Twitter declined to comment on the figure and would not say whether the number declined before or since the hack, Reuters reports.

Cognizant did not respond to a request for comment.

Source (all sources external links):

States Probing Apple for Potential Consumer-Protection Law Violation

Texas is among several states whose attorneys general are investigating Apple over potential violations of a consumer-protection law, CNBC reports.

The report was based on a document obtained by the Tech Transparency Project through an open records request and shared with the cable network.

The document, sent in March and first reported by Axios, says that the attorney general’s office in the Texas Consumer Protection Division “is involved in a multistate investigation into Apple for potential violations of the Texas Deceptive Trade Practices Act.”

The investigation was started “for enforcement purposes,” the document said, adding that the office “anticipates litigation in this matter.”

No details on the scope of the probe were included, while the Texas Deceptive Practices Act covers a wide range of potential harms, CNBC reports.

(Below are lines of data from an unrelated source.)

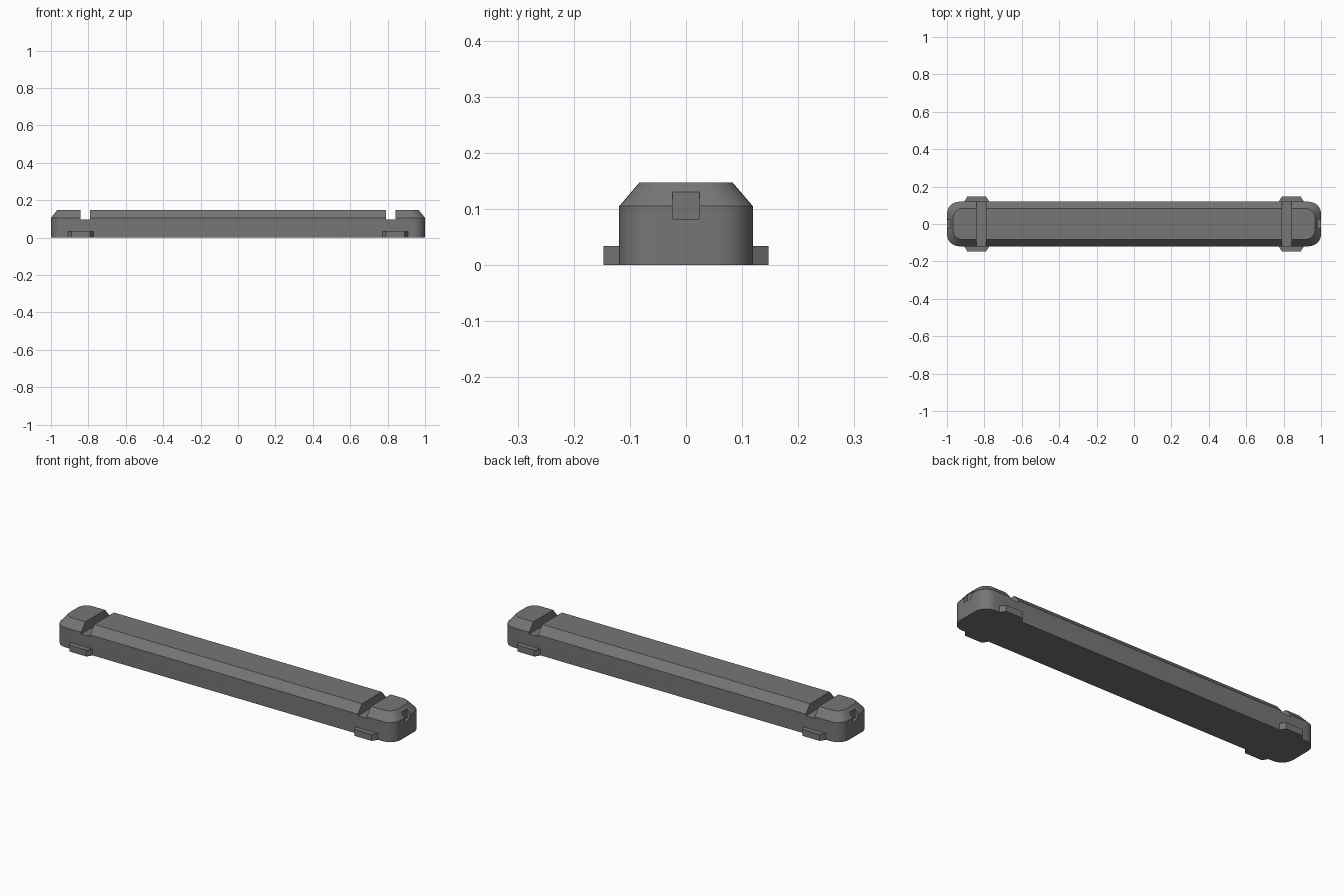
import bpy
import bmesh
from math import cos, sin, pi, radians

default = bpy.data.objects.get("Cube")
if default:
    bpy.data.objects.remove(default, do_unlink=True)

grey = bpy.data.materials.new("dark grey")
grey.use_nodes = True
COLOUR = (0.18, 0.18, 0.18, 1)
grey.diffuse_color = COLOUR
grey.node_tree.nodes["Principled BSDF"].inputs["Base Color"].default_value = COLOUR


def rounded_outline(hx, hy, r, steps=8):
    """Rounded rectangle, counter-clockwise."""
    points = []
    for corner, (sx, sy) in enumerate([(1, 1), (-1, 1), (-1, -1), (1, -1)]):
        for i in range(steps + 1):
            a = (corner + i / steps) * pi / 2
            points.append((sx * (hx - r) + r * cos(a), sy * (hy - r) + r * sin(a)))
    return points


def loft(name, rings):
    """Solid through a stack of (outline, z) rings with closed ends."""
    bm = bmesh.new()
    stack = [[bm.verts.new((x, y, z)) for x, y in outline] for outline, z in rings]
    n = len(stack[0])
    for low, high in zip(stack, stack[1:]):
        for i in range(n):
            j = (i + 1) % n
            bm.faces.new((low[i], low[j], high[j], high[i]))
    bm.faces.new(stack[0][::-1])
    bm.faces.new(stack[-1])
    bmesh.ops.recalc_face_normals(bm, faces=bm.faces)
    mesh = bpy.data.meshes.new(name)
    bm.to_mesh(mesh)
    bm.free()
    mesh.materials.append(grey)
    obj = bpy.data.objects.new(name, mesh)
    bpy.context.collection.objects.link(obj)
    return obj


def box(name, x0, x1, y0, y1, z0, z1):
    outline = [(x0, y0), (x1, y0), (x1, y1), (x0, y1)]
    return loft(name, [(outline, z0), (outline, z1)])


def activate(obj):
    bpy.ops.object.select_all(action="DESELECT")
    obj.select_set(True)
    bpy.context.view_layer.objects.active = obj


# Long bar with rounded corners and a bevelled top
base = rounded_outline(1.0, 0.119, 0.065)
top = rounded_outline(0.967, 0.083, 0.05)
body = loft("bar_body", [(base, 0), (base, 0.105), (top, 0.147)])

# Cross grooves and end notches
cutters = []
for side in (-1, 1):
    x0, x1 = sorted((side * 0.79, side * 0.842))
    cutters.append(box("groove_cutter", x0, x1, -0.2, 0.2, 0.096, 0.2))
    x0, x1 = sorted((side * 0.98, side * 1.1))
    cutters.append(box("notch_cutter", x0, x1, -0.024, 0.024, 0.082, 0.13))

for cutter in cutters:
    cutter.hide_render = True
    cut = body.modifiers.new("cut", "BOOLEAN")
    cut.operation = "DIFFERENCE"
    cut.solver = "EXACT"
    cut.object = cutter
    activate(body)
    bpy.ops.object.modifier_apply(modifier=cut.name)
    bpy.data.objects.remove(cutter, do_unlink=True)

activate(body)
bpy.ops.object.shade_smooth_by_angle(angle=radians(30))

# Tapered mounting tabs along both long sides
for x, end in ((-0.841, "right"), (0.841, "left")):
    for side, face in ((-1, "front"), (1, "back")):
        outline = [(x - 0.068, side * 0.118), (x + 0.068, side * 0.118),
                   (x + 0.05, side * 0.147), (x - 0.05, side * 0.147)]
        loft(f"{face}_{end}_tab", [(outline, 0), (outline, 0.034)])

Apple is facing antitrust scrutiny in the U.S. and abroad — and CEO Tim Cook will face Congress on Monday alongside his Big Tech peers.

A spokesperson for the Texas Attorney General’s office told CNBC that “we cannot comment on, confirm or deny any potential or ongoing investigations.”

An Apple spokesperson did not immediately respond to a request for comment.


Website Security Breach Exposes 1M DNA Profiles

A genealogy website used to catch one of California’s most-wanted serial killers remained closed Thursday after a security breach exposed the DNA profiles of more than a million people to law-enforcement agencies.

In a message emailed to members and posted Wednesday on its Facebook page, GEDmatch said on Sunday a “sophisticated attack” on its servers through an existing user account was made — and the DNA profiles of its members was made available for police to search for about three hours, The Associated Press reports.

“We became aware of the situation a short time later and immediately took the site down,” GEDmatch said.

The company briefly resumed but shut down again after it was the target of a second breach Monday, when all user permissions were set to opt-in to law-enforcement matching, the company said.

“We can assure you that your DNA information was not compromised, as GEDmatch does not store raw DNA files on the site,” the company said.

“When you upload your data, the information is encoded and the raw file deleted,” according to the report. “This is one of the ways we protect our users’ most sensitive information.”

The company said it was informed Tuesday that customers of MyHeritage, an Israel-based genealogy website that also used GEDmatch, were targets of a phishing scam.

On its site Thursday, a message read: “The GEDmatch site is down for maintenance. Currently no ETA for availability.”

In 2018, GEDmatch helped investigators in California identify Joseph James DeAngelo, also known as the Golden State Killer.

DeAngelo is suspected of killing 13 people and raping nearly 50 women in California during the ’70s and ’80s.

Last month, DeAngelo pleaded guilty to dozens of crimes in return for being spared the death penalty.


NY Lawmakers Vote to Pause Facial Recognition in Schools for 2 Years

The New York Legislature has passed a two-year moratorium on the use of facial recognition in schools.

The ban approved by the House and Senate on Wednesday follows the upstate district’s adoption of the technology as part of its security plans and a lawsuit from civil-rights advocates challenging that move, The Associated Press reports.

The legislation would bar the use of biometric-identifying technology in schools until at least July 1, 2022, and it directs the state’s education commissioner to issue a report examining its potential impact on student and staff privacy and recommending guidelines.

In January, the Lockport Central School District began using face technology after meeting conditions set by state education officials, including that no students be entered into the database of potential threats.

Schools have been closed since mid-March because of the coronavirus pandemic.


— By DPN Staff